A couple of years ago, I played a prototype of an as-yet unpublished game that was essentially a scenario-based dudes-in-a-hall game with a modern, Special Forces theme. The game needed lots of work, but it really made me aware of how underused modern military conflict is as subject matter- at least on the tabletop. You’d think that with the popularity of such themes in video games that there’d be more crossover, but with a few rare exceptions there isn’t anything resembling a tabletop Modern Warfare. When I saw that US Games Systems was releasing a title called Hooyah: The Navy SEALS Card Game, I thought there might be a breakthrough. Unfortunately, the gameplay is closer to Ticket to Ride than Zero Dark Thirty.
Designed by Mike Fitzgerald, who did a couple of great Rummy-based mystery games and the underrated Wyatt Earp over a decade ago, Hooyah follows on by being a mostly abstract, unthematic game with solid mechanics. This is definitely a disappointment out of the gate because almost nothing most folks would want out of anything that claims to be Navy SEALS-related is represented. Conflict is represented literally by colored, numbered cards and unspecific skill checks. There are no “tangos”, and almost no sense of meaningful opposition. Gameplay actions and decisions are completely divorced from any sense of integration between theme and mechanic. Operation Neptune Spear- the raid that ended with a SEAL putting two bullets into Osama Bin Laden- boils down to cooperatively playing enough of those colored cards to match a couple of target numbers.
Mr. Fitzgerald’s strength is in designing traditional card games with a light dusting of subject matter, and that’s definitely the case here. It’s worked in the past, but not so much in Hooyah. He really does try to sell the Navy SEALS concept- in each description of the game’s included missions he at least tries to explain why you’re using particular colors to overcome obstacles since each coordinates at least in name to a SEAL skill. But it just doesn’t provide enough of a transitive layer to put the player in the situation and communicate the danger of the kinds of operations that SEALS take on or the almost superhuman skill with which they execute them. Character cards with negligible special abilities don’t equate to immersion or engagement.

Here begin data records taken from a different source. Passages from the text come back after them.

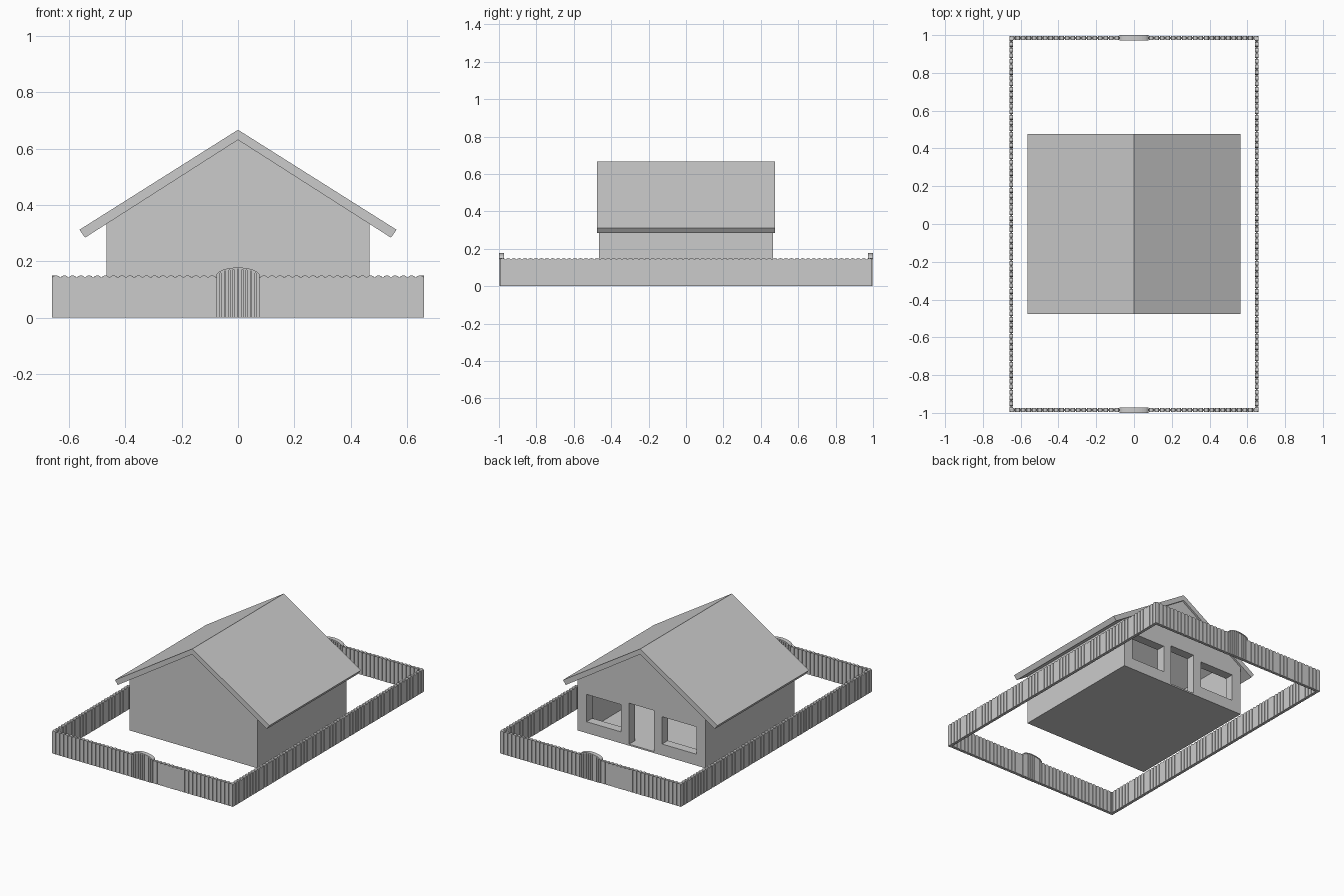
import bpy, bmesh, math
from mathutils import Matrix, Vector

cube = bpy.data.objects.get("Cube")
if cube:
    bpy.data.objects.remove(cube, do_unlink=True)

grey = bpy.data.materials.new("plain grey")
grey.use_nodes = True
colour = (0.6, 0.6, 0.6, 1)
grey.diffuse_color = colour
grey.node_tree.nodes["Principled BSDF"].inputs["Base Color"].default_value = colour


def finish(bm, name):
    bmesh.ops.recalc_face_normals(bm, faces=bm.faces)
    mesh = bpy.data.meshes.new(name)
    bm.to_mesh(mesh)
    bm.free()
    mesh.materials.append(grey)
    obj = bpy.data.objects.new(name, mesh)
    bpy.context.collection.objects.link(obj)
    return obj


def extrude_profile(bm, points, y0, y1, matrix=Matrix()):
    """Extrude an x-z outline from y0 to y1."""
    verts = [bm.verts.new(matrix @ Vector((x, y0, z))) for x, z in points]
    face = bm.faces.new(verts)
    out = bmesh.ops.extrude_face_region(bm, geom=[face])["geom"]
    move = matrix.to_3x3() @ Vector((0, y1 - y0, 0))
    bmesh.ops.translate(bm, vec=move, verts=[v for v in out if isinstance(v, bmesh.types.BMVert)])


def prism(name, points, y0, y1):
    bm = bmesh.new()
    extrude_profile(bm, points, y0, y1)
    return finish(bm, name)


def rect(x0, x1, z0, z1):
    return [(x0, z0), (x1, z0), (x1, z1), (x0, z1)]


def gable(half, floor, apex, slope):
    eave = apex - slope * half
    return [(-half, floor), (half, floor), (half, eave), (0, apex), (-half, eave)]


# House walls, hollow inside, with the openings in the back gable
SLOPE = 0.637
WALL = 0.06
walls = prism("house_walls", gable(0.467, 0, 0.633, SLOPE), -0.464, 0.464)
cutters = [
    prism("room_cutter", gable(0.467 - WALL, 0.01, 0.622, SLOPE), -0.464 + WALL, 0.464 - WALL),
    prism("door_cutter", rect(-0.09, 0.09, 0.01, 0.28), 0.3, 0.6),
    prism("left_window_cutter", rect(0.15, 0.40, 0.075, 0.255), 0.3, 0.6),
    prism("right_window_cutter", rect(-0.40, -0.15, 0.075, 0.255), 0.3, 0.6),
]
for cutter in cutters:
    cutter.hide_render = True
    mod = walls.modifiers.new(cutter.name, 'BOOLEAN')
    mod.operation = 'DIFFERENCE'
    mod.solver = 'EXACT'
    mod.object = cutter
bpy.context.view_layer.update()
evaluated = walls.evaluated_get(bpy.context.evaluated_depsgraph_get())
cut_mesh = bpy.data.meshes.new_from_object(evaluated)
walls.modifiers.clear()
walls.data = cut_mesh
for cutter in cutters:
    bpy.data.objects.remove(cutter, do_unlink=True)

# Roof: two sloping slabs in one folded outline
prism("roof", [(0, 0.667), (0.563, 0.312), (0.543, 0.284), (0, 0.631),
               (-0.543, 0.284), (-0.563, 0.312)], -0.477, 0.477)

# Fence
HALF_X, HALF_Y = 0.65, 0.985
GATE = 0.077
PITCH = 0.0295


def picket_outline(x, width, height):
    r = width / 2
    arc = [(x + r * math.cos(a), height - 0.007 + 0.007 * math.sin(a))
           for a in (math.pi * i / 4 for i in range(5))]
    return [(x - r, 0), (x + r, 0)] + arc


def fence_run(name, start, end, matrix):
    """Round-topped pickets on a thin backing panel."""
    bm = bmesh.new()
    extrude_profile(bm, rect(start, end, 0, 0.142), -0.005, 0.005, matrix)
    count = round((end - start) / PITCH)
    step = (end - start) / count
    for i in range(count):
        extrude_profile(bm, picket_outline(start + step * (i + 0.5), step * 0.87, 0.15),
                        -0.01, 0.01, matrix)
    return finish(bm, name)


def arch_height(x):
    return 0.149 + 0.029 * math.sqrt(max(0, 1 - (x / GATE) ** 2))


def gate(name, y):
    matrix = Matrix.Translation((0, y, 0))
    bm = bmesh.new()
    # Curved cap
    xs = [-GATE * math.cos(math.pi * i / 16) for i in range(17)]
    top = [(x, arch_height(x)) for x in xs]
    under = [(x * 0.96, arch_height(x) - 0.006) for x in reversed(xs)]
    extrude_profile(bm, top + under, -0.014, 0.014, matrix)
    # Backing panel
    extrude_profile(bm, [(-GATE, 0), (GATE, 0)] + [(x, z - 0.004) for x, z in reversed(top)],
                    -0.005, 0.005, matrix)
    # Narrow pickets that follow the arch
    count = 10
    step = 2 * GATE / count
    for i in range(count):
        x = -GATE + step * (i + 0.5)
        r = step * 0.4
        outline = [(x - r, 0), (x + r, 0), (x + r, arch_height(x + r) - 0.003),
                   (x - r, arch_height(x - r) - 0.003)]
        extrude_profile(bm, outline, -0.011, 0.011, matrix)
    return finish(bm, name)


for end, sign in (("front", -1), ("back", 1)):
    place = Matrix.Translation((0, sign * HALF_Y, 0))
    fence_run(end + "_fence_right", -HALF_X - 0.01, -GATE, place)
    fence_run(end + "_fence_left", GATE, HALF_X + 0.01, place)
    gate(end + "_gate", sign * (HALF_Y + 0.001))

for side, sign in (("right", -1), ("left", 1)):
    place = Matrix.Translation((sign * HALF_X, 0, 0)) @ Matrix.Rotation(math.pi / 2, 4, 'Z')
    fence_run(side + "_fence", -HALF_Y - 0.01, HALF_Y + 0.01, place)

It’s a cooperative game, and most of what goes on consists of drafting cards either from a display or a blind draw from a deck. There are some equipment cards that generally let you pair them up with other cards to make another color or provide a special function such as resetting the display. There’s a really quite cool timer mechanic whereby players only get a certain number of drafts before they start losing health, which adds a nice and rather unexpected degree of tension to a mundane game process.
One player is a Lieutenant Commander, and at any point he can make a Roll Call- this is a smart way that the game gets around the “what cards do you have” groupthink that can spoil card-based co-ops. If the LC feels like the players have a good shot at making it through the current of five Ops (really just a pair of colored, numbered cards that indicate how many and what kind of cards the team will need to discard), it can be executed following a round of Events. It’s almost laughable to call them events, because they’re really just unexpected penalties and discards. Make it through, and if there was any time left on the clock from the preparation round there’s a bonus. It all ends if any player loses all of their health from failing skill checks or random events.
If you haven’t already sorted it out, I’m not very impressed by a game that calls itself the “Navy SEALS Card Game” that boils down to lots of card drawing and discards, occasionally showing you a picture of an assault rifle on a card. I really admire Mr. Fitzgerald’s attempt at bringing in historical missions with included descriptions and as a highly abstract, family card game it might be successful with some groups look for a low friction, low commitment card game. That said I’m not quite sure why it needs 40 pages of rules, even if it is a small format book.
It’s also a fairly easy game although there a couple of ways to increase the difficulty. But they’re silly- take one less health at the beginning or whatever. The missions are all more or less the same, just requiring different discards. One or two have some minor alterations, like an Insertion card that comes up or that handicaps one of the team members since they’re protecting a hostage.
The moral of the story here is to keep in mind that this a US Games System game designed by Mike Fitzgerald. That means it’s simple, abstract, traditional card game with pictures on the cards. It fits that description to a T, but Mr. Fitzgerald has done better designs and frankly there are better co-op games in this class that offer more value and more compelling gameplay. Whatever you do, don’t go into Hooyah expecting to come out feeling like you were a member of SEAL Team Six.